When Al Gore claimed he helped to develop the Internet, he spoke without realizing that the Internet as we knew it had existed in some form for six decades. He’ll never live that down. Our ability to create and store digital data dates as far back as the 1950s, when the very first computers connected people to one another without concern for time and space. Our ability to use a cloud storage system, in fact, has been around longer than most roads.
In The Beginning
The earliest computers filled rooms and took hours to do a simple addition problem, so you can imagine how difficult connecting two of these computers would have been. Yet this is what the precursor to cloud computing did. The first servers consisted of multiple terminals with the same access to a single point.
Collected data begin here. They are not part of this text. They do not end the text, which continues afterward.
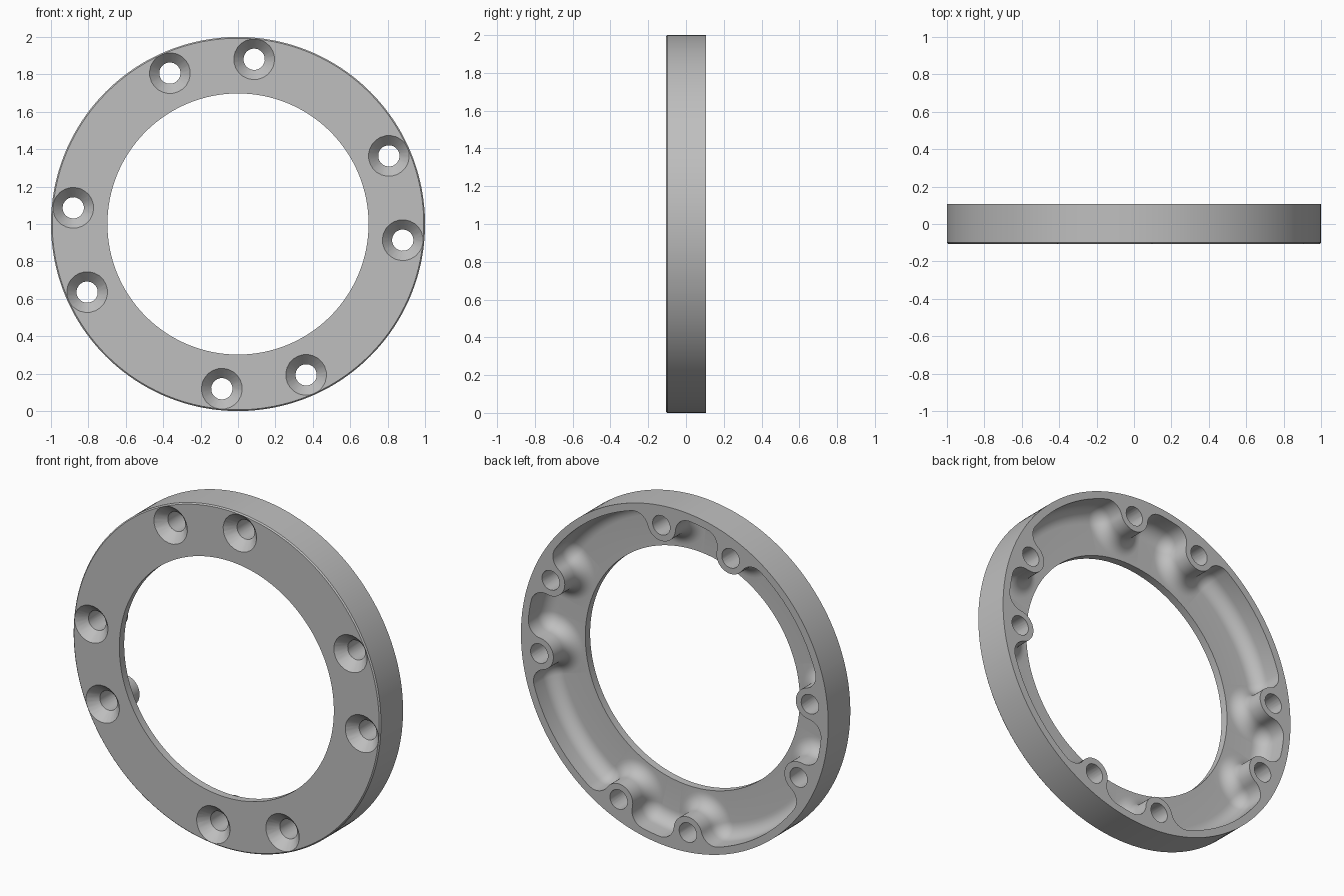
import bpy, bmesh
from math import sin, cos, pi, acos, atan2, hypot, radians

cube = bpy.data.objects.get("Cube")
if cube:
    bpy.data.objects.remove(cube, do_unlink=True)

# Main dimensions
OUTER, BORE, WALL = 1.0, 0.698, 0.957
HALF, PLATE = 0.106, 0.045
FLOOR = -HALF + PLATE
BOLT, BOSS, HOLE, SINK = 0.885, 0.092, 0.057, 0.108
NECK, FOOT = 0.085, 0.08          # fillets: boss to wall, wall to floor
BOSS_ANGLES = [radians(q * 90 + o) for q in range(4) for o in (-5.6, 24.3)]

grey = bpy.data.materials.new("grey metal")
grey.use_nodes = True
colour = (0.52, 0.52, 0.52, 1)
grey.diffuse_color = colour
grey.node_tree.nodes["Principled BSDF"].inputs["Base Color"].default_value = colour


def arc(centre, r, a0, a1, n):
    return [(centre[0] + r * cos(a0 + (a1 - a0) * i / n),
             centre[1] + r * sin(a0 + (a1 - a0) * i / n)) for i in range(n + 1)]


def polar(r, a):
    return (r * cos(a), r * sin(a))


def pocket_contour(d):
    """Inner edge of the wall with filleted bosses, moved into the pocket by d."""
    rf, reach = WALL - NECK, BOSS + NECK
    phi = acos((rf * rf + BOLT * BOLT - reach * reach) / (2 * rf * BOLT))
    f0 = polar(rf, -phi)
    psi = atan2(-f0[1], BOLT - f0[0])
    pts = []
    for i, a in enumerate(BOSS_ANGLES):
        pts += arc(polar(rf, a - phi), NECK - d, a - phi, a + psi, 10)
        pts += arc(polar(BOLT, a), BOSS + d, a + psi - pi, a - psi - pi, 20)[1:-1]
        pts += arc(polar(rf, a + phi), NECK - d, a - psi, a + phi, 10)
        nxt = BOSS_ANGLES[(i + 1) % 8] + (2 * pi if i == 7 else 0)
        n = 4 if i % 2 == 0 else 16
        pts += arc((0, 0), WALL - d, a + phi, nxt - phi, n)[1:-1]
    return pts


def circle_like(pts, r):
    return [(x * r / hypot(x, y), y * r / hypot(x, y)) for x, y in pts]


def make_object(name, bm):
    bmesh.ops.recalc_face_normals(bm, faces=bm.faces)
    me = bpy.data.meshes.new(name)
    bm.to_mesh(me)
    bm.free()
    ob = bpy.data.objects.new(name, me)
    bpy.context.collection.objects.link(ob)
    me.materials.append(grey)
    return ob


def bridge(bm, a, b):
    for i in range(len(a)):
        j = (i + 1) % len(a)
        bm.faces.new((a[i], a[j], b[j], b[i]))


# Flange body: rings lofted round the whole section
top, foot = pocket_contour(0), pocket_contour(FOOT)
rings = [(circle_like(foot, BORE), -HALF),
         (circle_like(top, OUTER - 0.007), -HALF),
         (circle_like(top, OUTER), -HALF + 0.007),
         (circle_like(top, OUTER), HALF),
         (top, HALF)]
for k in range(9):
    t = k / 8 * pi / 2
    rings.append((pocket_contour(FOOT * (1 - cos(t))), FLOOR + FOOT * (1 - sin(t))))
rings.append((circle_like(foot, BORE), FLOOR))

bm = bmesh.new()
loops = [[bm.verts.new((x, y, 1 + z)) for x, z in pts] for pts, y in rings]
for i in range(len(loops)):
    bridge(bm, loops[i], loops[(i + 1) % len(loops)])
flange = make_object("flange_ring", bm)

# Countersunk bolt holes
bm = bmesh.new()
section = [(SINK + 0.02, -HALF - 0.02), (HOLE, -HALF + 0.055), (HOLE, HALF + 0.05)]
for a in BOSS_ANGLES:
    cx, cz = polar(BOLT, a)
    cut = [[bm.verts.new((x, y, 1 + z)) for x, z in arc((cx, cz), r, a, a + 2 * pi, 24)[:-1]]
           for r, y in section]
    bridge(bm, cut[0], cut[1])
    bridge(bm, cut[1], cut[2])
    bm.faces.new(cut[0])
    bm.faces.new(cut[2])
cutter = make_object("bolt_hole_cutter", bm)
cutter.hide_render = True

bpy.ops.object.select_all(action='DESELECT')
flange.select_set(True)
bpy.context.view_layer.objects.active = flange
mod = flange.modifiers.new("bolt holes", 'BOOLEAN')
mod.operation = 'DIFFERENCE'
mod.solver = 'EXACT'
mod.object = cutter
bpy.ops.object.modifier_apply(modifier=mod.name)
bpy.data.objects.remove(cutter, do_unlink=True)
bpy.ops.object.shade_smooth_by_angle(angle=radians(30))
Though wireless access would be many, many years out, this system allowed any user to get access to the mainframe and add or withdraw bits of information.
In 1969, JCR Licklider (who would go on to found the prototype of the modern Internet, Arpanet) had a vision of connecting databases from anywhere on the planet to any user. Licklider used mass-input computing for many operations, including census data and stock investments, but never had the tools to connect millions of users to a single source. At the time, packet switching amounted to the closest thing to a digital connection but required a routing network that broke data up and re-assembled it rather than allowing for instant access. Today, data protection and backup companies like Mozy sell cloud storage to individuals and businesses that need to store large volumes of data. During the 1970s, however, security focused came from the threat of a nuclear attack disrupting communications rather than an identity thief.
Given A Name
The first record in human history of “cloud computing” comes from IT professor Ramnath Chellapa in 1997. During the late 1990s, the Internet boom had reached new heights, but the only interface for digital data storage amounted to shared web hosting. Additionally, says TECHi, dedicated hosting services promised full administrative access to a single server, but could not yet deliver wireless capabilities.
A True Cloud
The invention of wireless Internet did more to power the growth of the cloud than any other factor. With on-demand WiFi, an individual no longer needed a connection jack and a reliable outlet, because more places across the world began to incorporate wireless Internet into infrastructure and digital capabilities. In 2006, Amazon launched the first commercial cloud, called the Elastic Compute Cloud, which Computer Weekly called the first widely available cloud service. Competitors flocked to gain market share by launching their own cloud functions, such as Google Drop Box and Apple iCloud. Going forward, cloud capacities will expand drastically, with Forbes estimating some $150 billion going into the industry to match the 300 percent growth in job functions.